Table 3 summarises significant changes in R&D and other measures of business performance among the UK1000 (the UK’s 1,000 largest corporate spenders on R&D in 2009) over the last year. Key points are:
- R&D investment by the UK1000 decreased by 0.6% over the last year;
- the fastest-growing of the key sectors were automobiles and parts, which increased its spending by over 9%, and software and computer services, which increased its spending by 8.6%;
- the sector with the biggest decline in R&D spending was fixedline telecommunications, which decreased its spending by 8%, followed by the oil and gas producing and banking sectors, both of which decreased their spending by around 7%;
- pharmaceuticals and biotechnology companies account for more than 35% of all R&D investment in the UK1000;
- three of the four biggest sectors (pharmaceuticals and biotechnology, software and computer services, and automobiles and parts) grew their R&D investment, while the aerospace and defence sector decreased its investment;
- six of the ten biggest sectors by R&D investment reported operating losses in 2009; the automobiles and parts and technology hardware and equipment sectors reported the biggest losses;
- compared to last year’s Scoreboard, companies in the biggest sectors invested broadly similar amounts of R&D as a percentage of their capital expenditure.
Table 4 summarises significant changes in R&D and other measures of business performance among the UK1000’s fastestgrowing sectors by R&D in 2009. Measured in absolute terms, these sectors invested significantly less in R&D than the UK’s leading sectors, listed above.
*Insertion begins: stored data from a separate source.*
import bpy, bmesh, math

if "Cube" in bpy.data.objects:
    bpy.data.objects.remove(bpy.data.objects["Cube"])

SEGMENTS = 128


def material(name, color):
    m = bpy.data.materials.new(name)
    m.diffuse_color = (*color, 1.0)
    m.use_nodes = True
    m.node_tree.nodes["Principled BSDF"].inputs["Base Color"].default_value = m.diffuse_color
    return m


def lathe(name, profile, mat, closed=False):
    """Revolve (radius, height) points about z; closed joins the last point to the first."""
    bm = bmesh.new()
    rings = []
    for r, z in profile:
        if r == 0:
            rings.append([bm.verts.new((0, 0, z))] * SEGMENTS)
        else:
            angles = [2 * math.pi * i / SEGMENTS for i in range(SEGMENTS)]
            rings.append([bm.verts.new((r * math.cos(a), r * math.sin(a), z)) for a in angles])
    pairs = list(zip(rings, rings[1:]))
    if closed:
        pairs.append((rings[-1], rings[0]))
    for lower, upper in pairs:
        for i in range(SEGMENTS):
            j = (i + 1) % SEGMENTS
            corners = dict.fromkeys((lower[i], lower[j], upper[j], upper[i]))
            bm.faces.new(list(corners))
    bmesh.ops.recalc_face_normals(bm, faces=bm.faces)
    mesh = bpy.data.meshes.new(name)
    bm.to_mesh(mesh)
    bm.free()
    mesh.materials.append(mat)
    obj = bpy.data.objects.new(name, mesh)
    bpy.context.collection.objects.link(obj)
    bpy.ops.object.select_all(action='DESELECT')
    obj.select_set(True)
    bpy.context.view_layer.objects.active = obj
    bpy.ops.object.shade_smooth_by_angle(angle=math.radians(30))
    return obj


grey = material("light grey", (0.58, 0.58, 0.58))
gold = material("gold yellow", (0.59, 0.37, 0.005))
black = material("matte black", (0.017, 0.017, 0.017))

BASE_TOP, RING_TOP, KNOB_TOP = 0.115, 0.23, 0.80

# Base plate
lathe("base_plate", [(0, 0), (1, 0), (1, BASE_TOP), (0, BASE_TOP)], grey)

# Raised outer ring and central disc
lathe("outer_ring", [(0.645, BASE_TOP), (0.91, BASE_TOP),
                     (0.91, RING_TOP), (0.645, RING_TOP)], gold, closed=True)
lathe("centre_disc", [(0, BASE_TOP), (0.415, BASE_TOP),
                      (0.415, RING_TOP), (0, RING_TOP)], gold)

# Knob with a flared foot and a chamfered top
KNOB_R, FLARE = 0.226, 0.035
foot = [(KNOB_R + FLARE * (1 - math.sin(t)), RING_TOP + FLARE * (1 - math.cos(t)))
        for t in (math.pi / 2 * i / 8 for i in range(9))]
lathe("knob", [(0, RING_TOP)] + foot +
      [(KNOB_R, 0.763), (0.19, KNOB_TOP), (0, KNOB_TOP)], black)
The top four gas, water and multiutilities companies each grew their R&D investment, although the significant growth in this sector can be attributed in large part to the biggest company by R&D spend, Centrica.
R&D growth among non-life-insurance companies was driven primarily by RSA Insurance, the largest company in this sector. In a continuation of last year’s Scoreboard, the travel and leisure and oil equipment, services and distribution sectors remained in the list of fastest-growing sectors. McLaren and Thomas Cook grew their R&D investment the fastest among travel and leisure companies, while Baker Hughes was the top performer among oil equipment, services and distribution companies.
R&D as a percentage of capital expenditure was significantly smaller across four of the five fastest-growing sectors than across the three leading sectors–pharmaceuticals and biotechnology, aerospace and defence and software and computer services– according to absolute investment in R&D. At 200% of R&D as a percentage of capital expenditure, only the non-life-insurance sector approached similar levels.